Give back the full data character for character.

(Data section begins)

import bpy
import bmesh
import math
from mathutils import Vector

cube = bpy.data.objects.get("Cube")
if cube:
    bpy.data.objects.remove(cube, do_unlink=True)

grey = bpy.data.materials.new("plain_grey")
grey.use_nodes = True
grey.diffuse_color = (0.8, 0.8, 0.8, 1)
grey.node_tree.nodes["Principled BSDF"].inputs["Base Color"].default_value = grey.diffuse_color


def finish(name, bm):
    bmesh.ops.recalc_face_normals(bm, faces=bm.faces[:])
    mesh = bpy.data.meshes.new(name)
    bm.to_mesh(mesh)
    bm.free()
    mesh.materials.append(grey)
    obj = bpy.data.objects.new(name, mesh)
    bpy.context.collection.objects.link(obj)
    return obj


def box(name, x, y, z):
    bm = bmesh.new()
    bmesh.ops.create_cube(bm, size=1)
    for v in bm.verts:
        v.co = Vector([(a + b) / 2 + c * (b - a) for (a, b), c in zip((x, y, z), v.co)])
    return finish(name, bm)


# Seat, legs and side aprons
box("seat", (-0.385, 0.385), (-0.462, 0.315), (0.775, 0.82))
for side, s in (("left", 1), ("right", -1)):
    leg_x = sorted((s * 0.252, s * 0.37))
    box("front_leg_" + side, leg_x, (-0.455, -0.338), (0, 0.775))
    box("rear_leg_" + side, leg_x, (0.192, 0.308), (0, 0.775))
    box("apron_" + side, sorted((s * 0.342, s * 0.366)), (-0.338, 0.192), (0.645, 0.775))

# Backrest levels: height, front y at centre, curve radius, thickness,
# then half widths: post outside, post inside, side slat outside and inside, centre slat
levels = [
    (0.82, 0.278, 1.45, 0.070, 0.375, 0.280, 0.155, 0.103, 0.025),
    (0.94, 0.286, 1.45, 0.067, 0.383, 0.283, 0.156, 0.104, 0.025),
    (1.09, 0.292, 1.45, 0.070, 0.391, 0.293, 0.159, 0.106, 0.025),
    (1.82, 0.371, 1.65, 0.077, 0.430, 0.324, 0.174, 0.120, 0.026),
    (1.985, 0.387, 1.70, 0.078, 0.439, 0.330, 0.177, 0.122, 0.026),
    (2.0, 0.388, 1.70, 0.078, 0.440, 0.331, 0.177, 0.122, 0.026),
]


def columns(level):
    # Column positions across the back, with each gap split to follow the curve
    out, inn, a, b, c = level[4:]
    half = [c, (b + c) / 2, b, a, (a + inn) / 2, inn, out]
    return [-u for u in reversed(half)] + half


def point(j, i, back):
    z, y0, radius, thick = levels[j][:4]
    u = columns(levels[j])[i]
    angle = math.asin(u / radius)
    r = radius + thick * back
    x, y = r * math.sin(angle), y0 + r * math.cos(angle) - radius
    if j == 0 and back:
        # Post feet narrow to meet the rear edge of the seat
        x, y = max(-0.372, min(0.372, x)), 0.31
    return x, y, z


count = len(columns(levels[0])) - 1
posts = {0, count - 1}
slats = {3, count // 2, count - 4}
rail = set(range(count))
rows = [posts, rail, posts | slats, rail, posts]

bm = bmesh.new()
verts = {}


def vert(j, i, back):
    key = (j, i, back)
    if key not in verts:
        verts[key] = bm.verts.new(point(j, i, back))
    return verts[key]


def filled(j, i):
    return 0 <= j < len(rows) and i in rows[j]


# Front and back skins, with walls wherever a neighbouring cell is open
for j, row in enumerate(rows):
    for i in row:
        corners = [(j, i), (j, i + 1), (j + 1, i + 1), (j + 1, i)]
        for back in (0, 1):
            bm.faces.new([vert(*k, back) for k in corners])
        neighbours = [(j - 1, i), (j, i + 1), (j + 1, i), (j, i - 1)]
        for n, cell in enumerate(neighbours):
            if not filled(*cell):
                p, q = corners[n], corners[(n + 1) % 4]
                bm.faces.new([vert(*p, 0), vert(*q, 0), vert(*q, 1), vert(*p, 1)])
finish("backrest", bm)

(Data section ends)

▸ **Solution for this problem**
import bpy
import bmesh
import math
from mathutils import Vector

cube = bpy.data.objects.get("Cube")
if cube:
    bpy.data.objects.remove(cube, do_unlink=True)

grey = bpy.data.materials.new("plain_grey")
grey.use_nodes = True
grey.diffuse_color = (0.8, 0.8, 0.8, 1)
grey.node_tree.nodes["Principled BSDF"].inputs["Base Color"].default_value = grey.diffuse_color


def finish(name, bm):
    bmesh.ops.recalc_face_normals(bm, faces=bm.faces[:])
    mesh = bpy.data.meshes.new(name)
    bm.to_mesh(mesh)
    bm.free()
    mesh.materials.append(grey)
    obj = bpy.data.objects.new(name, mesh)
    bpy.context.collection.objects.link(obj)
    return obj


def box(name, x, y, z):
    bm = bmesh.new()
    bmesh.ops.create_cube(bm, size=1)
    for v in bm.verts:
        v.co = Vector([(a + b) / 2 + c * (b - a) for (a, b), c in zip((x, y, z), v.co)])
    return finish(name, bm)


# Seat, legs and side aprons
box("seat", (-0.385, 0.385), (-0.462, 0.315), (0.775, 0.82))
for side, s in (("left", 1), ("right", -1)):
    leg_x = sorted((s * 0.252, s * 0.37))
    box("front_leg_" + side, leg_x, (-0.455, -0.338), (0, 0.775))
    box("rear_leg_" + side, leg_x, (0.192, 0.308), (0, 0.775))
    box("apron_" + side, sorted((s * 0.342, s * 0.366)), (-0.338, 0.192), (0.645, 0.775))

# Backrest levels: height, front y at centre, curve radius, thickness,
# then half widths: post outside, post inside, side slat outside and inside, centre slat
levels = [
    (0.82, 0.278, 1.45, 0.070, 0.375, 0.280, 0.155, 0.103, 0.025),
    (0.94, 0.286, 1.45, 0.067, 0.383, 0.283, 0.156, 0.104, 0.025),
    (1.09, 0.292, 1.45, 0.070, 0.391, 0.293, 0.159, 0.106, 0.025),
    (1.82, 0.371, 1.65, 0.077, 0.430, 0.324, 0.174, 0.120, 0.026),
    (1.985, 0.387, 1.70, 0.078, 0.439, 0.330, 0.177, 0.122, 0.026),
    (2.0, 0.388, 1.70, 0.078, 0.440, 0.331, 0.177, 0.122, 0.026),
]


def columns(level):
    # Column positions across the back, with each gap split to follow the curve
    out, inn, a, b, c = level[4:]
    half = [c, (b + c) / 2, b, a, (a + inn) / 2, inn, out]
    return [-u for u in reversed(half)] + half


def point(j, i, back):
    z, y0, radius, thick = levels[j][:4]
    u = columns(levels[j])[i]
    angle = math.asin(u / radius)
    r = radius + thick * back
    x, y = r * math.sin(angle), y0 + r * math.cos(angle) - radius
    if j == 0 and back:
        # Post feet narrow to meet the rear edge of the seat
        x, y = max(-0.372, min(0.372, x)), 0.31
    return x, y, z


count = len(columns(levels[0])) - 1
posts = {0, count - 1}
slats = {3, count // 2, count - 4}
rail = set(range(count))
rows = [posts, rail, posts | slats, rail, posts]

bm = bmesh.new()
verts = {}


def vert(j, i, back):
    key = (j, i, back)
    if key not in verts:
        verts[key] = bm.verts.new(point(j, i, back))
    return verts[key]


def filled(j, i):
    return 0 <= j < len(rows) and i in rows[j]


# Front and back skins, with walls wherever a neighbouring cell is open
for j, row in enumerate(rows):
    for i in row:
        corners = [(j, i), (j, i + 1), (j + 1, i + 1), (j + 1, i)]
        for back in (0, 1):
            bm.faces.new([vert(*k, back) for k in corners])
        neighbours = [(j - 1, i), (j, i + 1), (j + 1, i), (j, i - 1)]
        for n, cell in enumerate(neighbours):
            if not filled(*cell):
                p, q = corners[n], corners[(n + 1) % 4]
                bm.faces.new([vert(*p, 0), vert(*q, 0), vert(*q, 1), vert(*p, 1)])
finish("backrest", bm)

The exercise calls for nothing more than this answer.